Every line with the string "band" should be copied from the data.
Given information Block Start
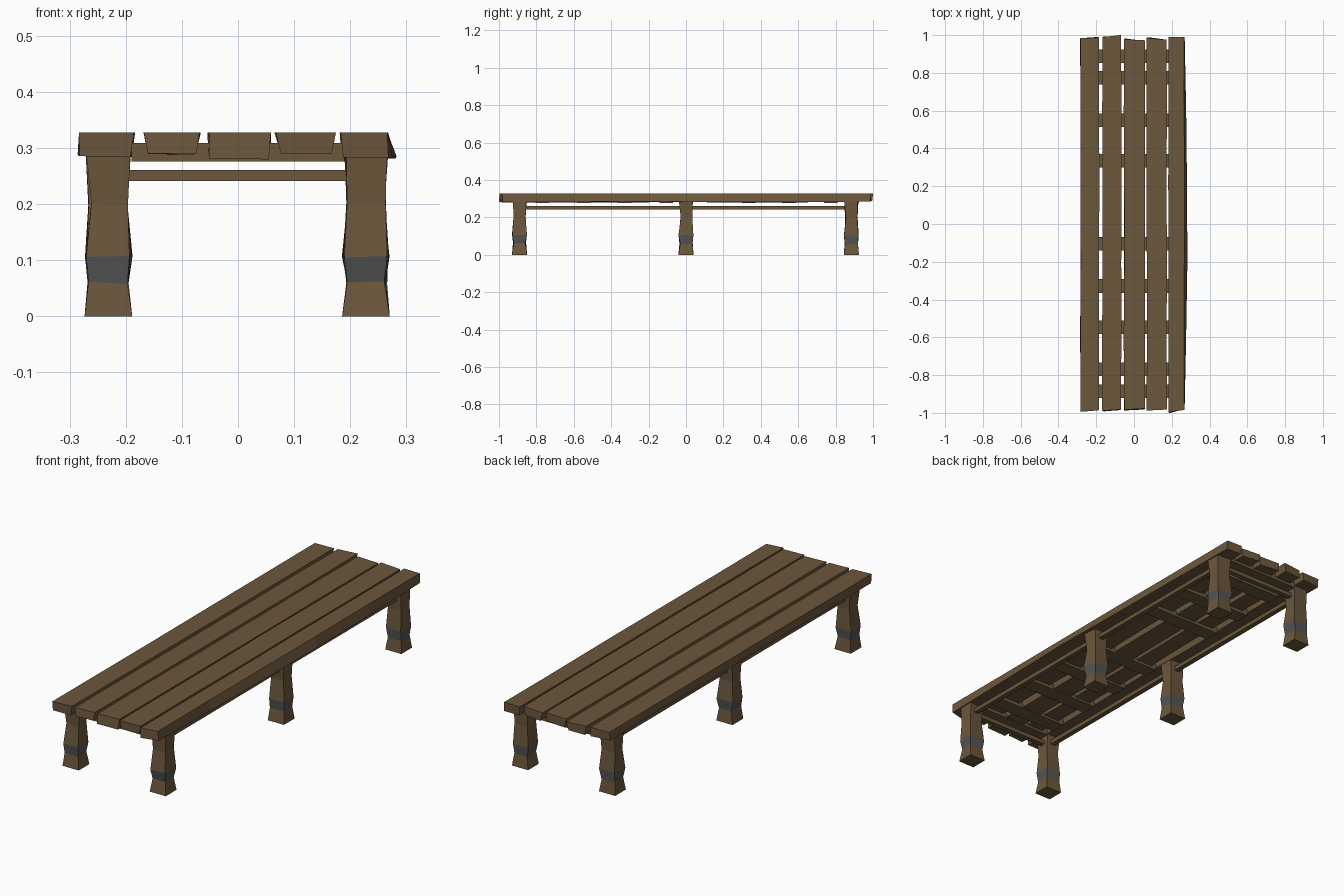
import bpy, bmesh, random

if "Cube" in bpy.data.objects:
    bpy.data.objects.remove(bpy.data.objects["Cube"])

random.seed(4)


def material(name, rgb):
    m = bpy.data.materials.new(name)
    m.diffuse_color = (*rgb, 1)
    m.use_nodes = True
    m.node_tree.nodes["Principled BSDF"].inputs["Base Color"].default_value = m.diffuse_color
    return m


WOOD = material("wood", (0.15, 0.095, 0.045))
IRON = material("iron", (0.09, 0.09, 0.09))


def loft(name, rings, mats=(WOOD,), band=None):
    """Skin four-sided rings into a closed, flat-shaded solid."""
    bm = bmesh.new()
    loops = [[bm.verts.new(p) for p in ring] for ring in rings]
    for i, (a, b) in enumerate(zip(loops, loops[1:])):
        for j in range(4):
            k = (j + 1) % 4
            f = bm.faces.new((a[j], a[k], b[k], b[j]))
            f.material_index = 1 if i == band else 0
    bm.faces.new(loops[0])
    bm.faces.new(loops[-1])
    bmesh.ops.recalc_face_normals(bm, faces=bm.faces)
    me = bpy.data.meshes.new(name)
    bm.to_mesh(me)
    bm.free()
    for m in mats:
        me.materials.append(m)
    ob = bpy.data.objects.new(name, me)
    bpy.context.collection.objects.link(ob)
    return ob


def box(name, x0, x1, y0, y1, z0, z1):
    return loft(name, [[(x0, y0, z), (x1, y0, z), (x1, y1, z), (x0, y1, z)]
                       for z in (z0, z1)])


def jit(a):
    return random.uniform(-a, a)


# Seat planks: top edges, bottom edges, bottom height, end positions
planks = [
    (-0.283, -0.184, -0.284, -0.190, 0.287, -0.99, 0.985),
    (-0.168, -0.068, -0.160, -0.076, 0.289, -0.985, 0.995),
    (-0.053, 0.059, -0.050, 0.056, 0.283, -0.98, 0.975),
    (0.066, 0.174, 0.076, 0.166, 0.289, -0.985, 0.98),
    (0.182, 0.266, 0.186, 0.270, 0.284, -0.99, 0.99),
]
for n, (t0, t1, b0, b1, zb, ya, yb) in enumerate(planks):
    rings = []
    for i, y in enumerate((ya, -0.6, -0.2, 0.2, 0.6, yb)):
        end = i in (0, 5)
        skew = jit(0.008) if end else 0
        bulge = (0, 0.007, 0.013, 0.011, 0.006, 0)[i] if n == 4 else 0
        low = zb + jit(0.004)
        rings.append([(t0 + jit(0.002), y + skew, 0.328),
                      (t1 + jit(0.002), y - skew, 0.328),
                      (b1 + bulge + jit(0.002), y - skew + jit(0.006) * end, low),
                      (b0 + jit(0.002), y + skew + jit(0.006) * end, low + jit(0.003))])
    loft(f"seat_plank_{n + 1}", rings)

# Chunky hewn legs with an iron band
levels = [(0, 0.0425), (0.06, 0.035), (0.105, 0.040), (0.2, 0.033), (0.295, 0.038)]
for side, cx in (("left", -0.231), ("right", 0.228)):
    for pos, cy in (("front", -0.89), ("middle", 0), ("back", 0.884)):
        rings = []
        for z, h in levels:
            w = 0 if z == 0 else 0.003
            rings.append([(cx + sx * h + jit(w), cy + sy * (h - 0.002) + jit(w),
                           z + jit(w))
                          for sx, sy in ((-1, -1), (1, -1), (1, 1), (-1, 1))])
        loft(f"{pos}_{side}_leg", rings, (WOOD, IRON), band=1)

# Slats under the planks
for n, y in enumerate((-0.885, -0.768, -0.547, -0.328, -0.105, 0.335, 0.55, 0.775, 0.888)):
    box(f"cross_slat_{n + 1}", -0.19, 0.19, y - 0.036, y + 0.036, 0.276, 0.309)

# Thin stretcher rails between the legs
for side, x in (("left", -0.23), ("right", 0.228)):
    box(f"{side}_rail", x - 0.012, x + 0.012, -0.87, 0.87, 0.241, 0.261)
for pos, y in (("front", -0.888), ("back", 0.884)):
    box(f"{pos}_rail", -0.22, 0.22, y - 0.012, y + 0.012, 0.241, 0.261)
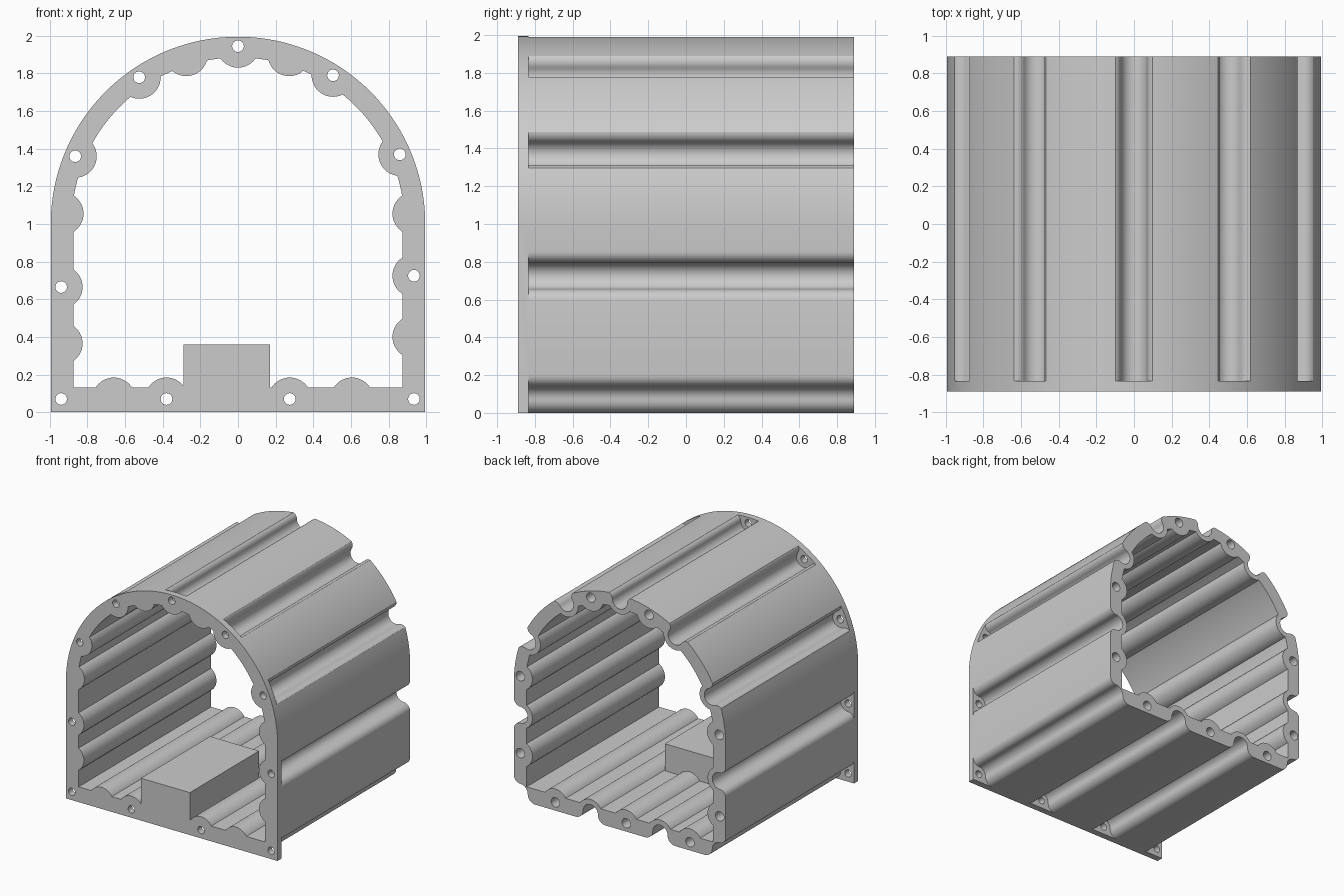
import bpy, bmesh, math
from mathutils import Vector

if "Cube" in bpy.data.objects:
    bpy.data.objects.remove(bpy.data.objects["Cube"])

FRONT, BACK, FLANGE = -0.89, 0.89, -0.835
R_OUT, R_IN, ARCH_Z = 0.995, 0.885, 1.0
BUMP_R, SLOT_R = 0.114, 0.07

# Positions (x, z) of the flange bolts and of the screw bosses at the back
bolts = [(-0.38, 0.07), (0.275, 0.07), (-0.94, 0.665), (0.935, 0.725),
         (-0.865, 1.36), (0.86, 1.37), (-0.525, 1.78), (0.505, 1.79), (0, 1.945)]
corners = [(-0.94, 0.07), (0.935, 0.07)]
bosses = [(-0.66, 0.07), (-0.06, 0.07), (0.605, 0.07), (-0.94, 0.365), (0.935, 0.4),
          (-0.935, 1.055), (0.935, 1.055), (-0.275, 1.9), (0.272, 1.9)]

metal = bpy.data.materials.new("light_grey")
metal.diffuse_color = (0.6, 0.6, 0.6, 1)
metal.use_nodes = True
metal.node_tree.nodes["Principled BSDF"].inputs["Base Color"].default_value = metal.diffuse_color


def prisms(name, profiles, y0, y1):
    """One object holding an extruded prism for each (x, z) profile."""
    bm = bmesh.new()
    for pts in profiles:
        face = bm.faces.new([bm.verts.new((x, y0, z)) for x, z in pts])
        ext = bmesh.ops.extrude_face_region(bm, geom=[face])["geom"]
        verts = [v for v in ext if isinstance(v, bmesh.types.BMVert)]
        bmesh.ops.translate(bm, verts=verts, vec=(0, y1 - y0, 0))
    bmesh.ops.recalc_face_normals(bm, faces=bm.faces)
    me = bpy.data.meshes.new(name)
    bm.to_mesh(me)
    bm.free()
    me.materials.append(metal)
    ob = bpy.data.objects.new(name, me)
    bpy.context.collection.objects.link(ob)
    return ob


def arc(cx, cz, r, a0, a1, n):
    steps = [math.radians(a0 + (a1 - a0) * i / n) for i in range(n + 1)]
    return [(cx + r * math.cos(a), cz + r * math.sin(a)) for a in steps]


def circle(c, r, n=32):
    return arc(c[0], c[1], r, 0, 360 * (n - 1) / n, n - 1)


def slot(c, out, depth):
    """Round-bottomed groove at c, opening along out, with rounded lips."""
    d = Vector(out).normalized()
    t = Vector((d.y, -d.x))
    lip = arc(SLOT_R + depth, 0, depth, 180, 90, 8)
    half = lip + [(SLOT_R + depth, 0.2)]
    pts = arc(0, 0, SLOT_R, 180, 360, 20)[:-1] + half + [(-u, v) for u, v in half[::-1]][:-1]
    return [tuple(Vector(c) + t * u + d * v) for u, v in pts]


def boolean(ob, tool, op):
    mod = ob.modifiers.new(tool.name, "BOOLEAN")
    mod.operation, mod.solver, mod.object = op, "EXACT", tool
    bpy.context.view_layer.objects.active = ob
    bpy.ops.object.modifier_apply(modifier=mod.name)
    bpy.data.objects.remove(tool)


# Arched outer body
body = prisms("arched_housing",
              [[(-R_OUT, 0), (R_OUT, 0)] + arc(0, ARCH_Z, R_OUT, 0, 180, 96)], FRONT, BACK)

# Cavity, with ribs left standing around every bolt and boss
w = 0.875
a = math.degrees(math.acos(w / R_IN))
cavity = prisms("cavity", [[(-w, 0.13), (w, 0.13)] + arc(0, ARCH_Z, R_IN, a, 180 - a, 80)], -1, 1)
ribs = prisms("ribs", [circle(c, BUMP_R, 48) for c in bolts + bosses], -1.1, 1.1)
boolean(cavity, ribs, "DIFFERENCE")
boolean(body, cavity, "DIFFERENCE")

# Outer grooves behind the front flange
profiles = []
for x, z in bolts:
    if z < 0.1:
        profiles.append(slot((x, z), (0, -1), z))
    elif z < ARCH_Z:
        profiles.append(slot((x, z), (x, 0), R_OUT - abs(x)))
    else:
        profiles.append(slot((x, z), (x, z - ARCH_Z), R_OUT - math.hypot(x, z - ARCH_Z)))
boolean(body, prisms("grooves", profiles, FLANGE, 1), "DIFFERENCE")
boolean(body, prisms("corner_side", [slot(c, (c[0], 0), R_OUT - abs(c[0])) for c in corners],
                     FLANGE, 1), "DIFFERENCE")
boolean(body, prisms("corner_under", [slot(c, (0, -1), c[1]) for c in corners],
                     FLANGE, 1.05), "DIFFERENCE")

# Bolt holes in the flange and screw holes in the back
boolean(body, prisms("bolt_holes", [circle(c, 0.031, 24) for c in bolts + corners], -1, -0.8),
        "DIFFERENCE")
boolean(body, prisms("screw_holes", [circle(c, 0.04, 24) for c in bosses], 0.55, 1), "DIFFERENCE")

# Block on the floor, flush with the front
block = prisms("floor_block", [[(-0.29, 0.03), (0.17, 0.03), (0.17, 0.36), (-0.29, 0.36)]],
               FRONT, 0.04)
boolean(body, block, "UNION")

bpy.ops.object.select_all(action="DESELECT")
body.select_set(True)
bpy.context.view_layer.objects.active = body
bpy.ops.object.shade_smooth_by_angle(angle=math.radians(30))
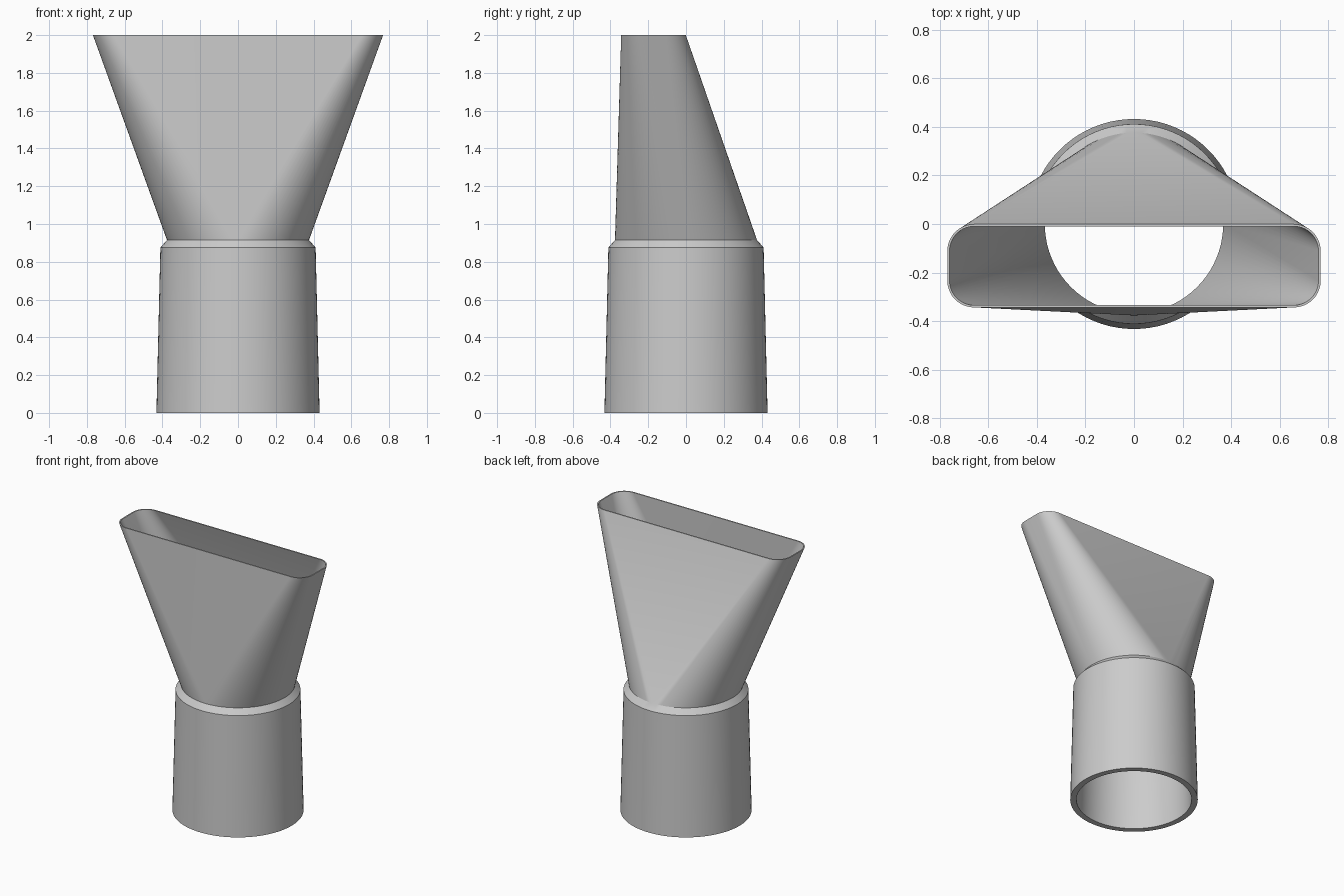
import bpy, bmesh, math

if "Cube" in bpy.data.objects:
    bpy.data.objects.remove(bpy.data.objects["Cube"])

N = 20  # segments per quarter turn
grey = bpy.data.materials.new("grey plastic")
grey.diffuse_color = (0.6, 0.6, 0.6, 1)
grey.use_nodes = True
grey.node_tree.nodes["Principled BSDF"].inputs["Base Color"].default_value = grey.diffuse_color


def rounded_loop(hx, y0, y1, r, z):
    """Rounded rectangle (or circle when fully rounded), four quarter arcs."""
    pts = []
    for q in range(4):
        cx = (hx - r) * (1 if q in (0, 3) else -1)
        cy = y1 - r if q in (0, 1) else y0 + r
        for i in range(N + 1):
            a = math.pi / 2 * (q + i / N)
            pts.append((cx + r * math.cos(a), cy + r * math.sin(a), z))
    return pts


def circle(r, z):
    return rounded_loop(r, -r, r, r, z)


def skin(name, loops):
    """Closed wall through a ring of loops, last joined back to the first."""
    bm = bmesh.new()
    rings = [[bm.verts.new(p) for p in loop] for loop in loops]
    n = len(rings[0])
    for k, a in enumerate(rings):
        b = rings[(k + 1) % len(rings)]
        for i in range(n):
            j = (i + 1) % n
            bm.faces.new((a[i], a[j], b[j], b[i]))
    bmesh.ops.remove_doubles(bm, verts=bm.verts, dist=1e-5)
    bmesh.ops.recalc_face_normals(bm, faces=bm.faces)
    me = bpy.data.meshes.new(name)
    bm.to_mesh(me)
    bm.free()
    me.materials.append(grey)
    ob = bpy.data.objects.new(name, me)
    bpy.context.collection.objects.link(ob)
    bpy.context.view_layer.objects.active = ob
    ob.select_set(True)
    bpy.ops.object.shade_smooth_by_angle(angle=math.radians(25))
    ob.select_set(False)


# One hollow wall: tapered collar, chamfer, flared mouth, then back down inside
skin("nozzle", [
    circle(0.432, 0), circle(0.411, 0.875), circle(0.376, 0.915),
    rounded_loop(0.768, -0.343, -0.001, 0.11, 2),
    rounded_loop(0.759, -0.334, -0.010, 0.101, 2),
    circle(0.367, 0.915), circle(0.39, 0),
])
Given information Block End
### Your response
def loft(name, rings, mats=(WOOD,), band=None):
            f.material_index = 1 if i == band else 0
# Chunky hewn legs with an iron band
        loft(f"{pos}_{side}_leg", rings, (WOOD, IRON), band=1)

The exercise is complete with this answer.